|GSK CEO Andrew Witty|
GlaxoSmithKline's cardio group has another flop on its hands. More than a year after its second big Phase III program for darapladib also turned out to be a bust, the pharma giant is reporting today that losmapimod--cited by CEO Andrew Witty as a top late-stage program--failed to measure up in the first leg of a clinical marathon. And it's not planning to fund step two.
When Glaxo ($GSK) mapped out its development plan for LATITUDE-TIMI 60, investigators had been planning to test the drug in some 25,000 patients, a characteristic of big cardio studies. But their drug, a p38 inhibitor designed to tamp down on an enzyme associated with acute inflammation and cell damage, couldn't survive an interim review among a cohort of 3,503 patients.
Not all the news from GSK today was bad, though. The company reported that its shingles vaccine, Shingrix, had passed a late-stage test among patients 70 and older, reinforcing positive data among younger patients and clearing the way for regulatory filings.
The cardio failure comes as the U.K. company is facing a round of press reports that influential fund manager and GSK investor Neil Woodford is pressing the chairman to break up the company into four separate divisions. Glaxo has been grappling with steadily eroding numbers as generic competition lines up against Advair. An asset swap with Novartis ($NVS), trading cancer drugs and its late-stage oncology pipeline for low-margin vaccines, failed to ignite much if any enthusiasm for the company's future. And analysts have been left wondering how Witty can turn things around with the game plan in hand.

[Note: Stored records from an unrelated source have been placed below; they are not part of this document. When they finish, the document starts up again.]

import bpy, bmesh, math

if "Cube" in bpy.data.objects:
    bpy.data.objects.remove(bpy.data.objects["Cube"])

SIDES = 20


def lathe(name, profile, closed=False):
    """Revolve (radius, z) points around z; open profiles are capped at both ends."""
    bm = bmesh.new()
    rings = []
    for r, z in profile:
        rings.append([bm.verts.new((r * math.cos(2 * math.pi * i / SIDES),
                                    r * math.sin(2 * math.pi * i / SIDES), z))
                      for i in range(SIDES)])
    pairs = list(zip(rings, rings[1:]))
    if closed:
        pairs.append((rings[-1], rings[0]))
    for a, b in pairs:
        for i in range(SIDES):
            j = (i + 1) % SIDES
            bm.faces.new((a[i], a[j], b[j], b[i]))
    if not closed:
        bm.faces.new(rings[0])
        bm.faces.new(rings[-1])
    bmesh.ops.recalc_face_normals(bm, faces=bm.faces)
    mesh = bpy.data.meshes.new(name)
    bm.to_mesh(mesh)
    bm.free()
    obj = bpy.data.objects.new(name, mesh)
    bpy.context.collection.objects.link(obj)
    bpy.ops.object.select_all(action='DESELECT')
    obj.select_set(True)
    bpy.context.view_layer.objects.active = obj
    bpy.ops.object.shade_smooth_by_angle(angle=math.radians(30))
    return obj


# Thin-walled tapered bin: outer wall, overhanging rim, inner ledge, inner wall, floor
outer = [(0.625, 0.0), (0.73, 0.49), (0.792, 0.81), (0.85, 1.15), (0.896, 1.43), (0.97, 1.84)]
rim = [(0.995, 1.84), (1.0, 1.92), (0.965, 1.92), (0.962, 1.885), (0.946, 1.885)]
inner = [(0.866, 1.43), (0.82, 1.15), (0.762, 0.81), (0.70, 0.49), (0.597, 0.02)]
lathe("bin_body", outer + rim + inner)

Losmapimod's results won't help matters.
Researchers say the drug was failing on the primary endpoint, then pointed to a subgroup of patients classified with ST elevation myocardial infarction (STEMI) who may have benefited. Again, the data were not statistically significant, but the company spotlighted indications of efficacy against "pre-specified endpoints of cardiovascular death, hospitalization for heart failure, and the composite of the two were observed."

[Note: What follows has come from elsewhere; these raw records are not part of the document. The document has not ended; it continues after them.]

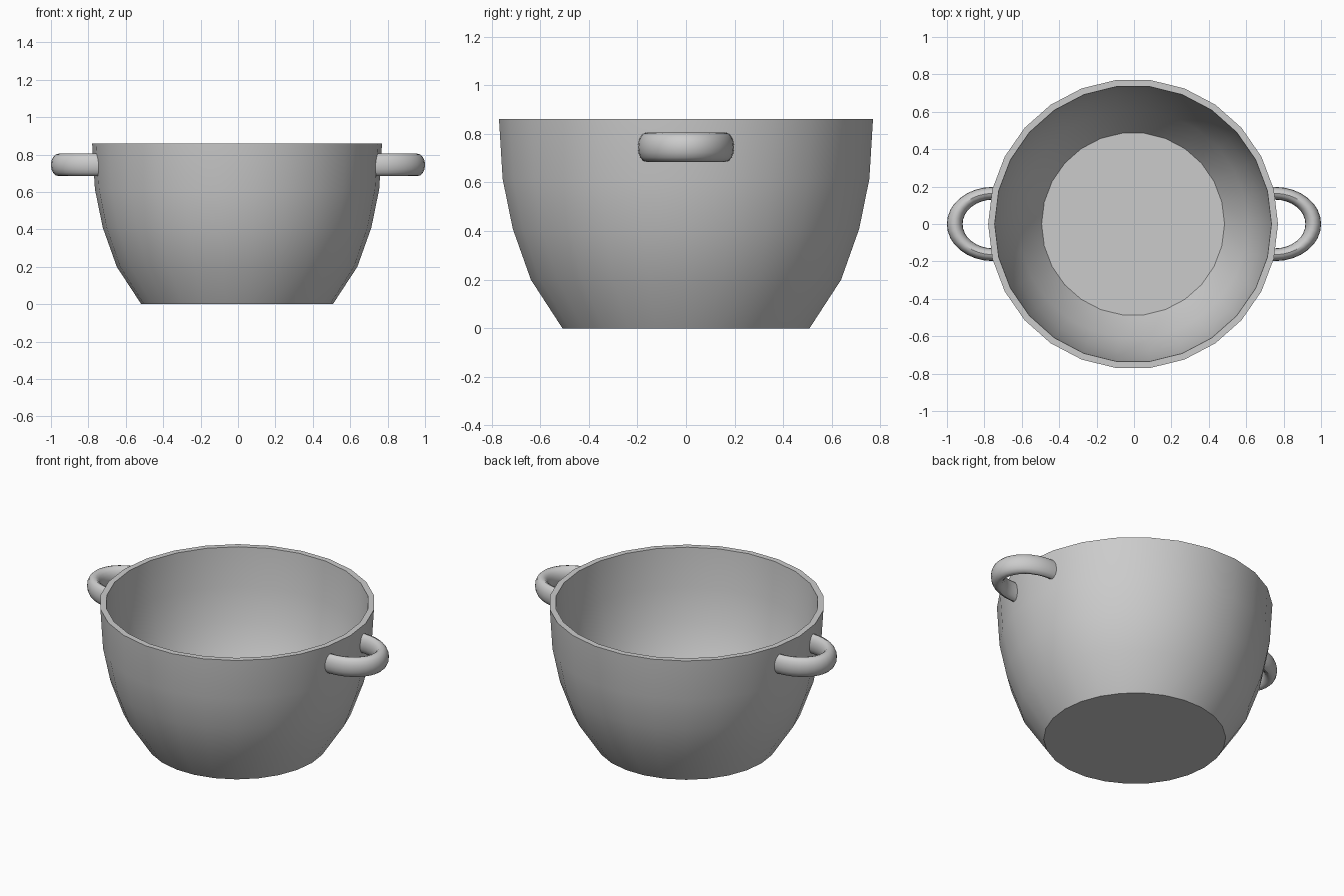
import bpy, bmesh
from math import sin, cos, pi, tau, radians

cube = bpy.data.objects.get("Cube")
if cube:
    bpy.data.objects.remove(cube, do_unlink=True)

# Single grey metal colour
grey = bpy.data.materials.new("grey_metal")
grey.use_nodes = True
colour = (0.6, 0.6, 0.6, 1)
grey.diffuse_color = colour
grey.node_tree.nodes["Principled BSDF"].inputs["Base Color"].default_value = colour


def make_object(name, bm):
    bmesh.ops.recalc_face_normals(bm, faces=bm.faces)
    mesh = bpy.data.meshes.new(name)
    bm.to_mesh(mesh)
    bm.free()
    mesh.materials.append(grey)
    obj = bpy.data.objects.new(name, mesh)
    bpy.context.collection.objects.link(obj)
    bpy.ops.object.select_all(action="DESELECT")
    obj.select_set(True)
    bpy.context.view_layer.objects.active = obj
    bpy.ops.object.shade_smooth_by_angle(angle=radians(35))
    return obj


def skin(rings):
    """Join closed rings of points into a tube with capped ends."""
    bm = bmesh.new()
    loops = [[bm.verts.new(p) for p in ring] for ring in rings]
    n = len(loops[0])
    for a, b in zip(loops, loops[1:]):
        for i in range(n):
            j = (i + 1) % n
            bm.faces.new((a[i], a[j], b[j], b[i]))
    bm.faces.new(loops[0])
    bm.faces.new(loops[-1])
    return bm


# Pot body: outer wall up, over the rim, inner wall down to the floor
SIDES = 26
outer = [(0.512, 0), (0.643, 0.2), (0.718, 0.41), (0.76, 0.615), (0.775, 0.86)]
inner = [(0.74, 0.86), (0.725, 0.62), (0.684, 0.42), (0.612, 0.215), (0.489, 0.035)]
make_object("pot_body", skin([
    [(r * cos(tau * i / SIDES) - 0.005, r * sin(tau * i / SIDES), z) for i in range(SIDES)]
    for r, z in outer + inner]))


# Handles: stretched half rings whose ends sink into the wall
def handle(name, side):
    major, minor = 0.164, 0.034
    centre_x, stretch, height, z_mid = 0.755, 1.24, 0.06, 0.745
    steps, around = 16, 16
    path = [(-pi / 2, 0.73)]
    path += [(-pi / 2 + pi * i / steps, centre_x) for i in range(steps + 1)]
    path += [(pi / 2, 0.73)]
    rings = []
    for angle, cx in path:
        ring = []
        for k in range(around):
            t = tau * k / around
            r = major + minor * cos(t)
            ring.append((side * (cx + stretch * r * cos(angle)),
                         r * sin(angle), z_mid + height * sin(t)))
        rings.append(ring)
    make_object(name, skin(rings))


handle("left_handle", 1)
handle("right_handle", -1)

GSK's cardio group has a bad habit of touting signs of success, with top researchers insisting well into the troubled Phase III game for darapladib that they were pursuing clear signs of efficacy.